Task goal - Among the lines of the records, find all that carry the word "return" and copy them.

[Opening Provided records section]

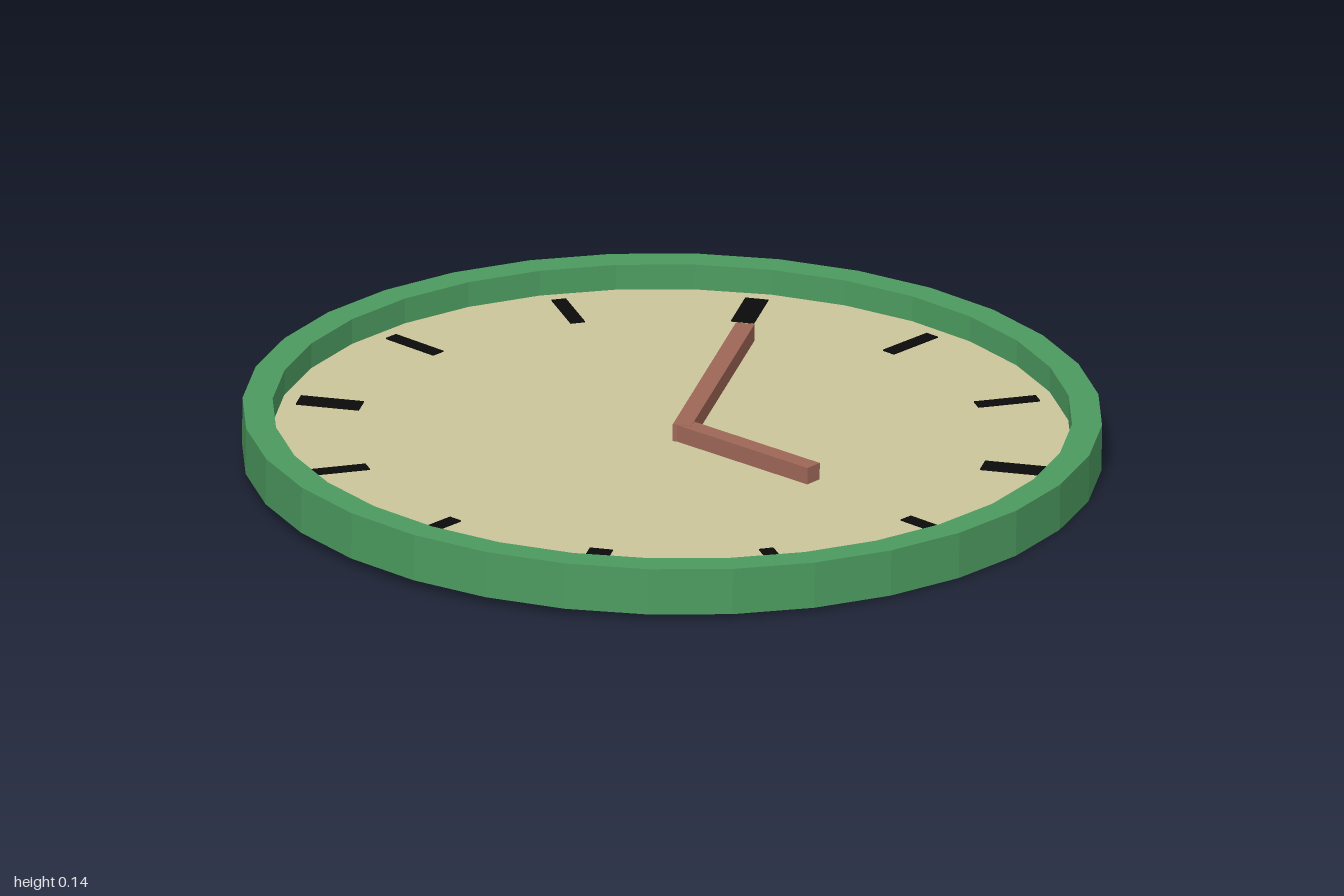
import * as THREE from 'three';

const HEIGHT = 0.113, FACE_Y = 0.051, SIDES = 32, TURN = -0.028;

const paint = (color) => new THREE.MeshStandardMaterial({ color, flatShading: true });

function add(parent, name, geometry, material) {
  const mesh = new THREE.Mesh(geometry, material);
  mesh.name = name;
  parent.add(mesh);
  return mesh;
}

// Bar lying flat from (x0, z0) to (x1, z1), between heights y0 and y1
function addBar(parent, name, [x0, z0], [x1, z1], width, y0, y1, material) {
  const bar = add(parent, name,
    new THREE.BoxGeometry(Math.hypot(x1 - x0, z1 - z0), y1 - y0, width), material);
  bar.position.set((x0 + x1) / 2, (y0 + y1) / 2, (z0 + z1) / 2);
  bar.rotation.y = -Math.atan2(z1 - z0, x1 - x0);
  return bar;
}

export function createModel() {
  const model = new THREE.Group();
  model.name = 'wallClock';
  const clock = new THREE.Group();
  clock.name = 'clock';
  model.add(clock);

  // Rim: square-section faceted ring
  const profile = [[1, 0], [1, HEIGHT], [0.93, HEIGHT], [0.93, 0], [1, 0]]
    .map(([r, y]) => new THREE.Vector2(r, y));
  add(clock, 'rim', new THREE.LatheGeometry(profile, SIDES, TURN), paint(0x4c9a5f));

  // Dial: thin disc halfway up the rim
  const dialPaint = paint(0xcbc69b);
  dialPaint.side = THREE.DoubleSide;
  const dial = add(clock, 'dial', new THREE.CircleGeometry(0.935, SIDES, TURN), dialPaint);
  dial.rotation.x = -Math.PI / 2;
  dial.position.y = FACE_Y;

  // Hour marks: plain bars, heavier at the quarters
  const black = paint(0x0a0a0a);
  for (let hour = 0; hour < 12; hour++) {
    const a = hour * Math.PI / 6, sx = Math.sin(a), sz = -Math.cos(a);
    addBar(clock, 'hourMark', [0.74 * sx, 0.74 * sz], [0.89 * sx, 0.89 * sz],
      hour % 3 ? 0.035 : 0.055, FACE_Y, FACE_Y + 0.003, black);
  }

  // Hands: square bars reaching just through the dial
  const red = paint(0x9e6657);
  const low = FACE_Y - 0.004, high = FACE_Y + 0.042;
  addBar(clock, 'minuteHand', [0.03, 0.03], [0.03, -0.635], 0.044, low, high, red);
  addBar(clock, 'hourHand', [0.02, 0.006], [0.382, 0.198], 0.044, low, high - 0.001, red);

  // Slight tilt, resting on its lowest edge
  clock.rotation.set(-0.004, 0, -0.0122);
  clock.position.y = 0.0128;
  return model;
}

[Closing Provided records section]
[Opening Provided records section]

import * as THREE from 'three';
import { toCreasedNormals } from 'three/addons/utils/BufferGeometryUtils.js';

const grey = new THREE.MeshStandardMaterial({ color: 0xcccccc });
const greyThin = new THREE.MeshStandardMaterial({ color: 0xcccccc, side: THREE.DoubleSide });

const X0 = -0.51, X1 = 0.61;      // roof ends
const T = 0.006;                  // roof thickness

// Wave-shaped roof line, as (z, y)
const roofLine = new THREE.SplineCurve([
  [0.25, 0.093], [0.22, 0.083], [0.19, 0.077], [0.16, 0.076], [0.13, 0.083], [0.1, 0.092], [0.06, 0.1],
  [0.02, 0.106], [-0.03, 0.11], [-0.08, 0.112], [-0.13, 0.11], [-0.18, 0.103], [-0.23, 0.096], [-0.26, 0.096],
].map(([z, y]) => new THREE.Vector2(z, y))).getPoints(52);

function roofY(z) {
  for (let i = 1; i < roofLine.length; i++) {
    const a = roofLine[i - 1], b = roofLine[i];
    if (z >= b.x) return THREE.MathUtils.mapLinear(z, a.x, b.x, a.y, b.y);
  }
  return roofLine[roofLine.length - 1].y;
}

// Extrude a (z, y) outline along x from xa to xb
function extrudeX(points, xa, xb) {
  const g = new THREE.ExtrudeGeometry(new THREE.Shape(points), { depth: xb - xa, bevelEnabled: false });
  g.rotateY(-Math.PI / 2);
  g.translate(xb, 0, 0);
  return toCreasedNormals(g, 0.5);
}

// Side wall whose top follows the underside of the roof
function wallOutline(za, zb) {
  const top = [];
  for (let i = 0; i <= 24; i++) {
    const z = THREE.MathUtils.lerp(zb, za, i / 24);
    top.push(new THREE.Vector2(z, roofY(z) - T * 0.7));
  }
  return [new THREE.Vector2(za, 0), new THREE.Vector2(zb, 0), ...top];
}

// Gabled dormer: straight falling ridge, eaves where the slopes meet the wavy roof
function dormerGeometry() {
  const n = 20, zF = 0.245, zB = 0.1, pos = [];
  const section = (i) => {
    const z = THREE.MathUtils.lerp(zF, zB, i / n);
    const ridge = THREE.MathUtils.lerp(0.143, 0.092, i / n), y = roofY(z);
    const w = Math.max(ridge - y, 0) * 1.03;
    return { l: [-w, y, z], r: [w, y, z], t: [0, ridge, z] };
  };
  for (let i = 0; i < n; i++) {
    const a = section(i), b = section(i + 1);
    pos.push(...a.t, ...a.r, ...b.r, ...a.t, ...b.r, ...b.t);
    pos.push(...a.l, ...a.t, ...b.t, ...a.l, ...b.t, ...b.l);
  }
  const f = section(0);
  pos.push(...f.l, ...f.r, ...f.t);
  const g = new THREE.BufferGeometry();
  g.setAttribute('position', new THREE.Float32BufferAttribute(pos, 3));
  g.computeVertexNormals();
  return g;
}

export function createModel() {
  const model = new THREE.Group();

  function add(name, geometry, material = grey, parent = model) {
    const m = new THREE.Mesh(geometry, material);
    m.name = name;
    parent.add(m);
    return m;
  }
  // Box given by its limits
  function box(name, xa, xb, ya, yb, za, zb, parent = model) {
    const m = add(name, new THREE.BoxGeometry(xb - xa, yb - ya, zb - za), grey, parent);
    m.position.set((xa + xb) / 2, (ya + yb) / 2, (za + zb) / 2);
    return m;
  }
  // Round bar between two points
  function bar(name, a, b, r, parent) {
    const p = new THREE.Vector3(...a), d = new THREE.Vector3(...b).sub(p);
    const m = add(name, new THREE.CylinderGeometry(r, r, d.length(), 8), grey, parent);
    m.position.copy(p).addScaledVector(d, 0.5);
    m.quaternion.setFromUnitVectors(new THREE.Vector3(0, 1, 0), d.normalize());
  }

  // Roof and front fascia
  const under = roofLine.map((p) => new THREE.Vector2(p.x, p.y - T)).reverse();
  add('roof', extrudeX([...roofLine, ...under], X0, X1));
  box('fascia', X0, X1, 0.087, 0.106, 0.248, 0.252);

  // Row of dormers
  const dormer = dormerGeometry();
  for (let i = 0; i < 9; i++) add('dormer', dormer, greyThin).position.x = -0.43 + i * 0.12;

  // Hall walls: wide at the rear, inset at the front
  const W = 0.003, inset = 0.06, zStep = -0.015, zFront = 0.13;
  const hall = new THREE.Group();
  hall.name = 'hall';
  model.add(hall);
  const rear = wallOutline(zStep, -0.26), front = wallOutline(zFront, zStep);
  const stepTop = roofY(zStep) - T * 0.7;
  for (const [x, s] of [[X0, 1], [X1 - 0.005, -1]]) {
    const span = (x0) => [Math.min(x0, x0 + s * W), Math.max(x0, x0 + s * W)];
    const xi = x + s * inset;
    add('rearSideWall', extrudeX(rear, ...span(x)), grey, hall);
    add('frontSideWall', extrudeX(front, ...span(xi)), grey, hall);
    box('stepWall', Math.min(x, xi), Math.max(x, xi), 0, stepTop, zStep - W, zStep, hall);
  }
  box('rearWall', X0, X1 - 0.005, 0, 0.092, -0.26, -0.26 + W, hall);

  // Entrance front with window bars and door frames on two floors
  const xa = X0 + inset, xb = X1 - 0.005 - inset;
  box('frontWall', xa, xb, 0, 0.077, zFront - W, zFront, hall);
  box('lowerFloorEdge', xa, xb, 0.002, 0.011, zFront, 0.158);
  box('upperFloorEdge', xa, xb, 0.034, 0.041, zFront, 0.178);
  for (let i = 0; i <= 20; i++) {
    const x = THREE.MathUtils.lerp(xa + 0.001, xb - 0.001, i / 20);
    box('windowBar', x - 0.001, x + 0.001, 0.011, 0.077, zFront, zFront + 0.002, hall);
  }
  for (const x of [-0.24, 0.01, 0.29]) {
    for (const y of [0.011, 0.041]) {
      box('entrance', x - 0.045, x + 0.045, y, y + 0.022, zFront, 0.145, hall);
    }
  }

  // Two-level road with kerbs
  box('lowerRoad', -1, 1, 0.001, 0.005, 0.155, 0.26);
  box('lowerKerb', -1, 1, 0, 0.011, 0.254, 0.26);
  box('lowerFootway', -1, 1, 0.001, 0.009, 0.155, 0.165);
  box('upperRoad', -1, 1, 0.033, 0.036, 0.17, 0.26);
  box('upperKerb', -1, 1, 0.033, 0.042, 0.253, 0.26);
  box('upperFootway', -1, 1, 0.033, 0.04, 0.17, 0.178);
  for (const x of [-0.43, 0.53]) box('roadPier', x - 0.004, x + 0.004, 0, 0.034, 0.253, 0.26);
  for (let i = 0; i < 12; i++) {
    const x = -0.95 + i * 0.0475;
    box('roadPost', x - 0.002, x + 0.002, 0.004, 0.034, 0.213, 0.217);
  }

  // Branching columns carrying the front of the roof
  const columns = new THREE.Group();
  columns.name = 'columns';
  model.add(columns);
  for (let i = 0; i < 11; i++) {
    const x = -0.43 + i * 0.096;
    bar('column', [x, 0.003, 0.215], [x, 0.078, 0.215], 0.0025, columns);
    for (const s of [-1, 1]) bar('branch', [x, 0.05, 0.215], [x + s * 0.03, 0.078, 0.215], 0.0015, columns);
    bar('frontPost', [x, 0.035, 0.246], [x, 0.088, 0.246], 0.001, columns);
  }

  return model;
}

[Closing Provided records section]

Solution below -
  return mesh;
  return bar;
  return model;
    if (z >= b.x) return THREE.MathUtils.mapLinear(z, a.x, b.x, a.y, b.y);
  return roofLine[roofLine.length - 1].y;
  return toCreasedNormals(g, 0.5);
  return [new THREE.Vector2(za, 0), new THREE.Vector2(zb, 0), ...top];
    return { l: [-w, y, z], r: [w, y, z], t: [0, ridge, z] };
  return g;
    return m;
    return m;
  return model;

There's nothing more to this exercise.